leaning in (part 2): why my place is not in the kitchen

Photo Credit: Karolina

Photo Credit: Karolina

Here we are again, part 2 of the tidbits of knowledge I gleaned from Sheryl Sandberg’s book, Lean In.  My prior post focused on some of the aspects that tend to chain us down while we’re slaving away at our 9 to 5s (oh, how I wish those were my hours).  But what about those fences we put up ourselves outside of the workplace?  What about those stereotypes that follow us home?  We’re not immune to ignoring everything that the world tells us about who we, as women, should be, and that’s what we need to change.  Read on.

WE BELIEVE WE WILL EITHER BE GOOD MOTHERS OR GOOD EMPLOYEES, NOT BOTH

“Of Yale alumni who had reached their forties by 2000, only 56 percent of the women remained in the workforce, compared with 90 percent of the men.”

I don’t have children, so I may not be the best person to speak on this; however, I know that the debate continues to rage between women regarding whether it is better to stay at home or rejoin the workforce after you have children.
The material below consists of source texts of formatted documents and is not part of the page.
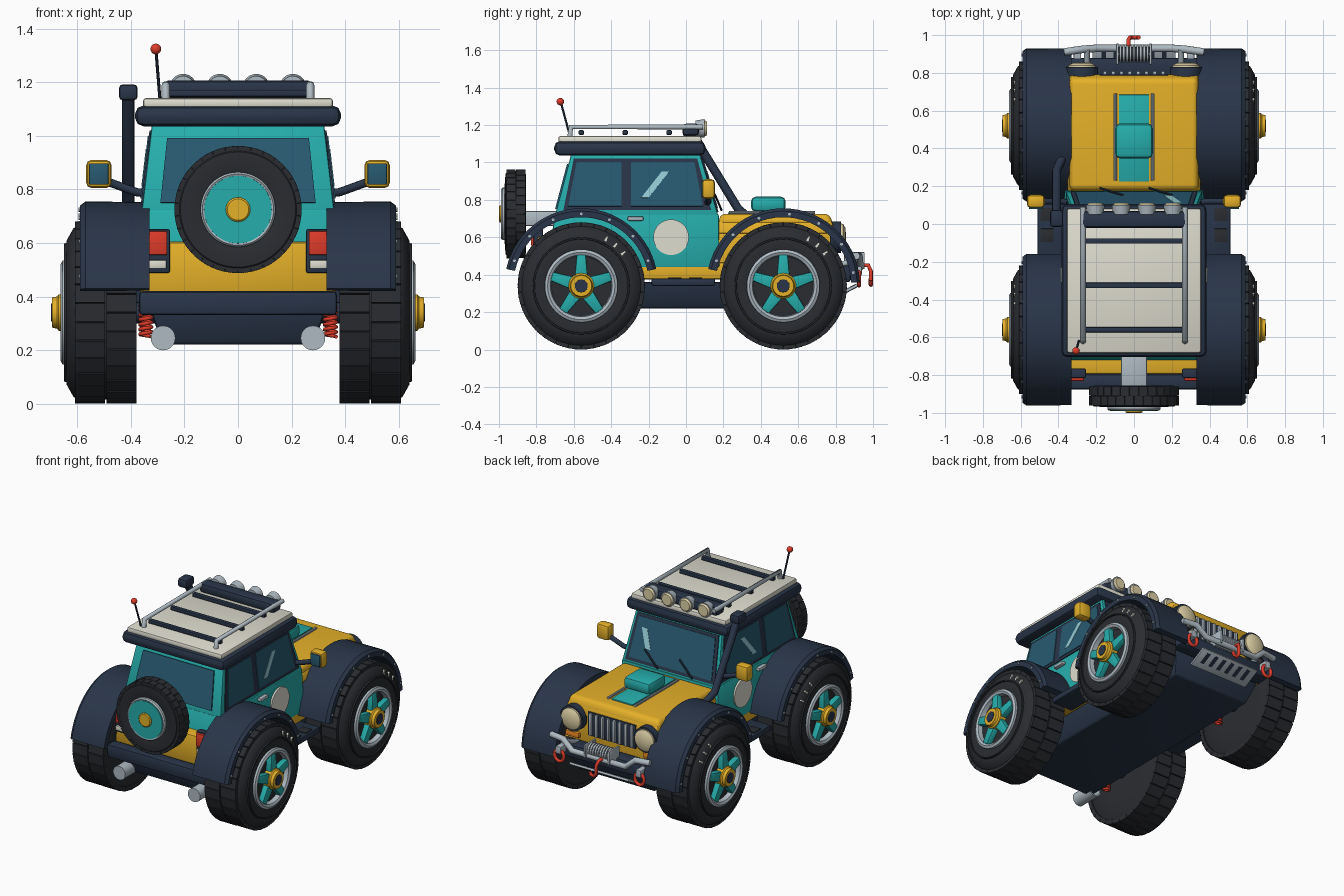
import bpy, bmesh
from math import pi, sin, cos, radians
from mathutils import Matrix, Vector

if "Cube" in bpy.data.objects:
    bpy.data.objects.remove(bpy.data.objects["Cube"])

COL = dict(teal=(42, 172, 170), yellow=(228, 175, 45), navy=(45, 56, 74), tyre=(46, 48, 52),
           steel=(172, 184, 192), cream=(222, 220, 206), red=(222, 62, 46), glass=(44, 90, 112),
           lamp=(222, 208, 165), orange=(240, 140, 40), shine=(150, 205, 215))
MATS = {}
for k, c in COL.items():
    MATS[k] = bpy.data.materials.new(k)
    MATS[k].diffuse_color = [(v / 255) ** 2.2 for v in c] + [1]


def finish(bm, name, col, M=None, bevel=0, seg=2):
    bmesh.ops.recalc_face_normals(bm, faces=bm.faces)
    if bevel:
        sharp = [e for e in bm.edges if len(e.link_faces) == 2 and e.calc_face_angle() > radians(35)]
        bmesh.ops.bevel(bm, geom=sharp, offset=bevel, segments=seg, profile=0.5, affect='EDGES')
    if M:
        bm.transform(M)
    me = bpy.data.meshes.new(name)
    for f in bm.faces:
        f.smooth = True
    bm.to_mesh(me)
    bm.free()
    me.set_sharp_from_angle(angle=radians(35))
    me.materials.append(MATS[col])
    ob = bpy.data.objects.new(name, me)
    bpy.context.collection.objects.link(ob)
    return ob


def loft(name, a, b, col, bevel=0, M=None, seg=2):
    """Tapered block between rectangles (half_x, y0, y1, z)."""
    bm = bmesh.new()
    r = [[bm.verts.new(p) for p in ((-h, y0, z), (h, y0, z), (h, y1, z), (-h, y1, z))] for h, y0, y1, z in (a, b)]
    bm.faces.new(r[0]); bm.faces.new(r[1])
    for i in range(4):
        j = (i + 1) % 4
        bm.faces.new((r[0][i], r[0][j], r[1][j], r[1][i]))
    return finish(bm, name, col, M, bevel, seg)


def box(name, c, s, col, bevel=0.008, M=None):
    x, y, z = c
    T = Matrix.Translation((x, y, z))
    return loft(name, (s[0] / 2, -s[1] / 2, s[1] / 2, -s[2] / 2), (s[0] / 2, -s[1] / 2, s[1] / 2, s[2] / 2),
                col, bevel, M @ T if M else T)


def lathe(name, prof, col, M, n=48):
    """Revolve (x, r) profile round the local x axis."""
    bm = bmesh.new()
    rings = [[bm.verts.new((x, r * cos(2 * pi * i / n), r * sin(2 * pi * i / n))) for i in range(n)] for x, r in prof]
    for a, b in zip(rings, rings[1:]):
        for i in range(n):
            j = (i + 1) % n
            bm.faces.new((a[i], a[j], b[j], b[i]))
    bm.faces.new(rings[0]); bm.faces.new(rings[-1])
    return finish(bm, name, col, M)


def rod(name, p, q, r, col, n=16, r2=None):
    p, q = Vector(p), Vector(q)
    d = q - p
    M = Matrix.Translation(p) @ Vector((1, 0, 0)).rotation_difference(d).to_matrix().to_4x4()
    return lathe(name, [(0, r), (d.length, r2 or r)], col, M, n)


def tube(name, pts, r, col, closed=False):
    cu = bpy.data.curves.new(name, 'CURVE')
    cu.dimensions, cu.bevel_depth, cu.bevel_resolution, cu.use_fill_caps = '3D', r, 3, True
    sp = cu.splines.new('POLY')
    sp.points.add(len(pts) - 1)
    for s, p in zip(sp.points, pts):
        s.co = (*p, 1)
    sp.use_cyclic_u, sp.use_smooth = closed, True
    cu.materials.append(MATS[col])
    ob = bpy.data.objects.new(name, cu)
    bpy.context.collection.objects.link(ob)


def slab(name, pts, t, col):
    bm = bmesh.new()
    f = bm.faces.new([bm.verts.new(p) for p in pts])
    f.normal_update()
    n = f.normal.copy()
    bmesh.ops.translate(bm, verts=bm.verts, vec=-n * t / 2)
    ex = bmesh.ops.extrude_face_region(bm, geom=[f])
    bmesh.ops.translate(bm, verts=[v for v in ex['geom'] if isinstance(v, bmesh.types.BMVert)], vec=n * t)
    return finish(bm, name, col)


def at(x, y, z, turn=0):
    return Matrix.Translation((x, y, z)) @ Matrix.Rotation(turn, 4, 'Z')


def treads(name, M, r, rows, w, n, h):
    bm = bmesh.new()
    for k, x in enumerate(rows):
        for i in range(n):
            R = Matrix.Rotation(2 * pi * (i + 0.5 * (k % 2)) / n, 4, 'X')
            S = Matrix.Diagonal((w, 2 * pi * r / n * 0.93, h, 1))
            bmesh.ops.create_cube(bm, size=1, matrix=R @ Matrix.Translation((x, 0, r - h / 2)) @ S)
    return finish(bm, name, 'tyre', M)


def wheel(name, M):
    lathe(name + '_tyre', [(-.115, .18), (-.115, .3), (-.1, .325), (.1, .325), (.12, .315), (.145, .27),
                           (.15, .23), (.145, .195), (.13, .19)], 'tyre', M, 56)
    treads(name + '_tread', M, .339, (-.06, .058), .112, 30, .03)
    lathe(name + '_sidewall_ring', [(.13, .262), (.156, .258), (.156, .25), (.13, .246)], 'tyre', M)
    lathe(name + '_rim', [(.08, .01), (.1, .155), (.16, .165), (.168, .18), (.16, .195), (.1, .195)], 'steel', M)
    for i in range(5):
        R = M @ Matrix.Rotation(2 * pi * i / 5, 4, 'X')
        loft(name + '_spoke', (.024, -.036, .036, .03), (.02, -.024, .024, .166), 'teal', .006,
             R @ Matrix.Translation((.145, 0, 0)))
    lathe(name + '_hub', [(.09, .068), (.175, .068), (.182, .06), (.2, .056), (.2, .036)], 'yellow', M, 32)
    lathe(name + '_hub_cap', [(.19, .036), (.203, .034)], 'navy', M, 24)
    for i in range(3):
        R = M @ Matrix.Rotation(radians(-28 - 12 * i) * (1 if M[0][0] > 0 else -1), 4, 'X')
        box(name + '_mark', (.138, 0, .285), (.012, .012, .03), 'cream', 0, R)


def fender(name, s, cy, a0, a1):
    bm = bmesh.new()
    n, z, rows = 28, .345, []
    for i in range(n + 1):
        a = radians(a0 + (a1 - a0) * i / n)
        rows.append([bm.verts.new((s * x, cy + r * cos(a), z + r * sin(a)))
                     for x, r in ((.33, .37), (.33, .408), (.57, .41), (.59, .395), (.59, .362), (.56, .365))])
    for a, b in zip(rows, rows[1:]):
        for i in range(6):
            j = (i + 1) % 6
            bm.faces.new((a[i], a[j], b[j], b[i]))
    bm.faces.new(rows[0]); bm.faces.new(rows[-1])
    finish(bm, name, 'navy')
    for i in range(7):
        a = radians(a0 + 8 + (a1 - a0 - 16) * i / 6)
        y, zz = cy + .38 * cos(a), z + .38 * sin(a)
        rod(name + '_bolt', (s * .585, y, zz), (s * .596, y, zz), .008, 'steel', 8)


# Chassis and lower body
loft('chassis', (.285, -.76, .74, .22), (.33, -.8, .8, .36), 'navy', .012)
box('body_sill', (0, -.005, .42), (.73, 1.57, .09), 'yellow', .012)
box('rear_tub', (0, -.72, .505), (.72, .15, .2), 'yellow', .015)
box('rear_bumper', (0, -.835, .375), (.74, .08, .09), 'navy', .015)
loft('cab_lower', (.37, -.745, .18, .44), (.36, -.70, .175, .725), 'teal', .008)
loft('cab_upper', (.36, -.70, .172, .72), (.32, -.61, .07, 1.06), 'teal', .008)
box('engine_bay', (0, .475, .53), (.68, .62, .3), 'yellow', .015)
loft('hood', (.355, .165, .795, .62), (.335, .175, .78, .695), 'yellow', .015)
loft('hood_top', (.345, .17, .79, .665), (.335, .185, .765, .725), 'yellow', .025, None, 4)
box('hood_stripe', (0, .455, .727), (.16, .46, .012), 'teal', .003)
box('hood_scoop', (0, .44, .777), (.2, .185, .08), 'teal', .025)

# Roof and rack
box('roof_rim', (0, -.3, 1.075), (.77, .81, .078), 'navy', .032)
box('roof_panel', (0, -.3, 1.122), (.71, .765, .04), 'cream', .012)
for y in (-.56, -.325, -.09):
    box('rack_crossbar', (0, y, 1.16), (.54, .028, .025), 'navy', .005)
box('light_bar', (0, .025, 1.175), (.56, .09, .065), 'navy', .02)
for x in (-.205, -.068, .068, .205):
    rod('roof_lamp', (x, .05, 1.182), (x, .1, 1.182), .042, 'steel', 24, .05)
    rod('roof_lamp_lens', (x, .1, 1.182), (x, .112, 1.182), .043, 'lamp', 24, .036)

# Greenhouse glass
X = lambda z: .36 - (z - .72) / .34 * .04
YB = lambda z: -.70 + (z - .72) / .34 * .09
YF = lambda z: .172 - (z - .72) / .34 * .102


def side(name, s, q, t, col):
    slab(name, [(s * X(z), y, z) for y, z in q], t, col)


for s in (-1, 1):
    side('side_window_frame', s, [(-.655, .745), (.135, .745), (.06, 1.02), (-.6, 1.02)], .012, 'navy')
    side('rear_side_window', s, [(-.63, .765), (-.345, .765), (-.345, 1.0), (-.585, 1.0)], .02, 'glass')
    side('front_side_window', s, [(-.295, .765), (.09, .765), (.045, 1.0), (-.295, 1.0)], .02, 'glass')
    side('window_glint', s, [(-.24, .81), (-.2, .81), (-.09, .95), (-.13, .95)], .024, 'shine')
slab('rear_window', [(x, YB(z), z) for x, z in ((-.29, .75), (.29, .75), (.265, .99), (-.265, .99))], .016, 'glass')
slab('windshield_frame', [(x, YF(z), z) for x, z in ((-.335, .735), (.335, .735), (.305, 1.03), (-.305, 1.03))], .012, 'navy')
slab('windshield', [(x, YF(z), z) for x, z in ((-.31, .755), (.31, .755), (.285, 1.01), (-.285, 1.01))], .02, 'glass')
slab('windshield_glint', [(x, YF(z), z) for x, z in ((.16, .83), (.2, .83), (.25, .95), (.21, .95))], .024, 'shine')
for x in (-.18, .08):
    rod('wiper', (x, .19, .745), (x + .12, YF(.83) + .015, .83), .006, 'navy', 8)

# Mirrored parts
for s, tag in ((-1, 'left'), (1, 'right')):
    for y, end in ((-.56, 'rear'), (.52, 'front')):
        wheel(f'{tag}_{end}_wheel', at(s * .495, y, .34, 0 if s > 0 else pi))
        rod('axle_stub', (s * .2, y, .34), (s * .4, y, .34), .04, 'navy')
        tube('coil_spring', [(s * .345 + .022 * cos(t * .7), y - .12 + .022 * sin(t * .7), .25 + .002 * t)
                             for t in range(60)], .007, 'red')
    fender(f'{tag}_rear_fender', s, -.56, 12, 168)
    fender(f'{tag}_front_fender', s, .52, 2, 168)
    box('side_step', (s * .43, -.015, .36), (.16, .34, .04), 'navy', .01)
    for y in (-.06, .05):
        box('step_grip', (s * .46, y, .382), (.07, .07, .008), 'tyre', .002)
    rod('door_roundel', (s * .35, -.08, .6), (s * .374, -.08, .6), .095, 'cream', 40)
    box('door_handle', (s * .377, -.27, .7), (.03, .085, .024), 'steel', .008)
    tube('mirror_arm', [(s * .34, .11, .785), (s * .38, .12, .79), (s * .49, .12, .83)], .016, 'navy')
    box('mirror_shell', (s * .52, .12, .858), (.095, .07, .105), 'yellow', .02)
    box('mirror_glass', (s * .52, .085, .858), (.072, .012, .08), 'glass', .004)
    box('tail_light_housing', (s * .302, -.79, .57), (.095, .05, .165), 'navy', .008)
    box('tail_light', (s * .302, -.815, .6), (.075, .03, .09), 'red', .006)
    box('reverse_light', (s * .302, -.815, .52), (.07, .03, .032), 'cream', .005)
    lathe('exhaust_tip', [(0, .036), (0, .046), (.16, .046), (.16, .036), (.03, .034)], 'steel', at(s * .28, -.87, .245, pi / 2), 24)
    tube('roof_rail', [(s * .27, -.62, 1.14), (s * .27, -.615, 1.19), (s * .27, .09, 1.19)], .015, 'steel')
    rod('hood_rail', (s * .1, .23, .732), (s * .1, .69, .732), .009, 'steel', 10)
    rod('headlight_ring', (s * .275, .77, .6), (s * .275, .83, .6), .085, 'navy', 32)
    lathe('headlight', [(0, .074), (.03, .072), (.042, .05), (.046, .01)], 'lamp', at(s * .275, .81, .6, pi / 2), 32)
    box('indicator', (s * .29, .79, .48), (.1, .03, .035), 'orange', .006)
    box('shackle_mount', (s * .3, .9, .42), (.04, .08, .05), 'steel', .006)
    tube('tow_ring', [(s * .3 + .034 * cos(a * pi / 8), .925, .38 + .038 * sin(a * pi / 8)) for a in range(16)],
         .011, 'red', True)

# Grille, bumper, winch and skid plate
box('grille', (0, .785, .58), (.36, .02, .16), 'navy', .004)
for i in range(8):
    box('grille_bar', (-.154 + .044 * i, .797, .58), (.02, .024, .15), 'steel', .005)
box('front_bumper', (0, .83, .405), (.7, .1, .09), 'navy', .015)
tube('bumper_bar', [(-.37, .91, .5), (-.27, .925, .5), (-.2, .93, .44), (.2, .93, .44), (.27, .925, .5), (.37, .91, .5)],
     .02, 'steel')
for s in (-1, 1):
    tube('bumper_strut', [(s * .25, .8, .44), (s * .25, .925, .49)], .016, 'steel')
    box('winch_end', (s * .088, .9, .475), (.014, .11, .09), 'steel', .004)
rod('winch_drum', (-.085, .9, .475), (.085, .9, .475), .036, 'tyre', 20)
for i in range(9):
    x = -.072 + .018 * i
    rod('winch_cable', (x - .006, .9, .475), (x + .006, .9, .475), .045, 'steel', 20)
tube('winch_hook', [(-.03, .94, .45), (-.03, .975, .45), (-.02, .988, .42), (-.02, .988, .37), (-.005, .988, .345),
                    (.02, .988, .35), (.025, .988, .37)], .011, 'red')
skid = Matrix.Translation((0, .87, .32)) @ Matrix.Rotation(radians(28), 4, 'X')
box('skid_plate', (0, 0, 0), (.44, .14, .016), 'steel', .004, skid)
for i in range(6):
    box('skid_slot', (-.16 + .064 * i, .01, 0), (.026, .08, .02), 'navy', 0, skid)

# Spare wheel on the tail
sp = at(0, -.91, .725, -pi / 2)
lathe('spare_tyre', [(-.055, .1), (-.055, .21), (-.04, .23), (.04, .23), (.055, .215), (.06, .15), (.05, .13)], 'tyre', sp, 56)
treads('spare_tread', sp, .237, (-.026, .026), .05, 30, .02)
lathe('spare_rim', [(.03, .14), (.07, .14), (.078, .133), (.07, .12)], 'steel', sp)
lathe('spare_disc', [(.03, .128), (.079, .126)], 'teal', sp)
lathe('spare_hub', [(.05, .046), (.085, .046), (.09, .04)], 'yellow', sp, 28)
box('spare_mount', (0, -.77, .7), (.14, .2, .08), 'steel', .01)

# Snorkel and antenna
tube('snorkel_pipe', [(-.33, .4, .67), (-.385, .34, .7), (-.41, .28, .75), (-.41, .09, 1.06), (-.41, .04, 1.15)], .024, 'navy')
box('snorkel_head', (-.41, .03, 1.163), (.07, .09, .06), 'navy', .015)
rod('antenna', (-.292, -.62, 1.14), (-.307, -.67, 1.325), .006, 'navy', 8)
lathe('antenna_tip', [(.02 * cos(a), .02 * sin(a) + 1e-4) for a in [pi * i / 8 for i in range(9)]], 'red', at(-.307, -.672, 1.325), 16)

for m in bpy.data.materials:
    if m.users and not m.is_grease_pencil:
        m.use_nodes = True
        m.node_tree.nodes["Principled BSDF"].inputs["Base Color"].default_value = m.diffuse_color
Do you sacrifice career success to focus solely on your children or sacrifice being able to be there for all of your children’s milestones to chase your own individual dreams? It’s a hard decision to make, especially when studies have shown that when a husband and wife both are employed full-time, the mother does 40 percent more child care and about 30 percent more housework than the father. Those numbers frighten even the most steel-hearted of us – we realize that rejoining the workforce means we are going to run ourselves ragged.

But why? Why do we have to be the ones that cook all of the dinners or clean the floors or make sure that lunch boxes are packed in the morning? It’s a stigma that, for some strange reason, has endured through the feminist movement, and it’s one that needs to be ended quickly. We shouldn’t settle for a partner who believes that women automatically belong in the kitchen or laundry room. Trust me, we’re not better at making sandwiches than they are. As Gloria Steinem once said in an interview with Oprah, “Now we know that women can do what men can do, but we don’t know that men can do what women can do.” If we are going to put in the same hours outside of the household as our spouse, they need to do the same inside of the household as well. It’s that kind of teamwork that will allow you (and your significant other) to succeed not only in your career, but in your home life as well.

The other thing I learned from the book?  We need to stop berating others for making a choice that is different than our own.  Yes, some with Yale degrees choose to become stay-at-home mothers while others go on to be COO of Facebook; however, we need to realize we all have different life situations, personalities, and goals, and believing that what was right for you and your family is also right for everyone else around you is ridiculous.  We need to support each other no matter what decision we make – there’s no reason for there to be an “us vs. them” mentality when it comes to stay-at-home moms and those with careers.   I believe that Madeleine Albright said it best:  “There’s a special place in hell for women who don’t help other women.”  So stop the judgment – both groups add extreme value to the world, and we need to start acknowledging that.

Source: www.Forbes.com
Source: www.Forbes.com

WE BELIEVE WE HAVE TO DO IT ALL

“I had to decide what mattered and what didn’t, and I learned to be a perfectionist in only the things that mattered.” – Dr. Laurie Glimcher, Dean of Weill Cornell Medical College.

We believe we have to be the mothers who effortlessly make cupcakes that look exactly like ladybugs, employees who juggle 5 different projects that are always finished a week before their deadlines, and wives/girlfriends who give spa-quality massages and cook gourmet meals, all the while sporting a toned body, perfect hair, and walking in 4-inch heels. Trust me, I’m right there with you. It’s hard to give up the chase of perfection – we want to be all of those things for the people we love, and to completely slash that ideal is a bit scary. However, if we don’t, we’re going to be a jack of all trades and a master of none.

As Dr. Glimcher stated, we need to prioritize aspects of our lives and devote our attention to those things that truly matter. Many times we feel that we have to “do it all,” and in reality, all we’re doing is stretching ourselves thin. So take off the chains that shackle you to that impossible goal of perfection and instead, start allocating a majority of your time to those 5 things most important to you. Let me tell you, it’s absolutely freeing.

There you have it – just a snippet of what I learned in the book but still valuable information.  If you find this remotely inspiring, go out, get the book, and read it in full.  It’s a great catalyst for women in all stages of life and will give you a new perspective on how we, as a gender, need to step up our game.  The women before us got us this far, but we can’t settle for the status quo – the continued disrespect, unequal pay, and lack of leadership positions.  So go to your local library, browse Barnes & Noble’s website, whatever – just make sure you get this in your hands.  It’s a life-changer.

Photo Credit: Anda Ambrosini

Photo Credit: Anda Ambrosini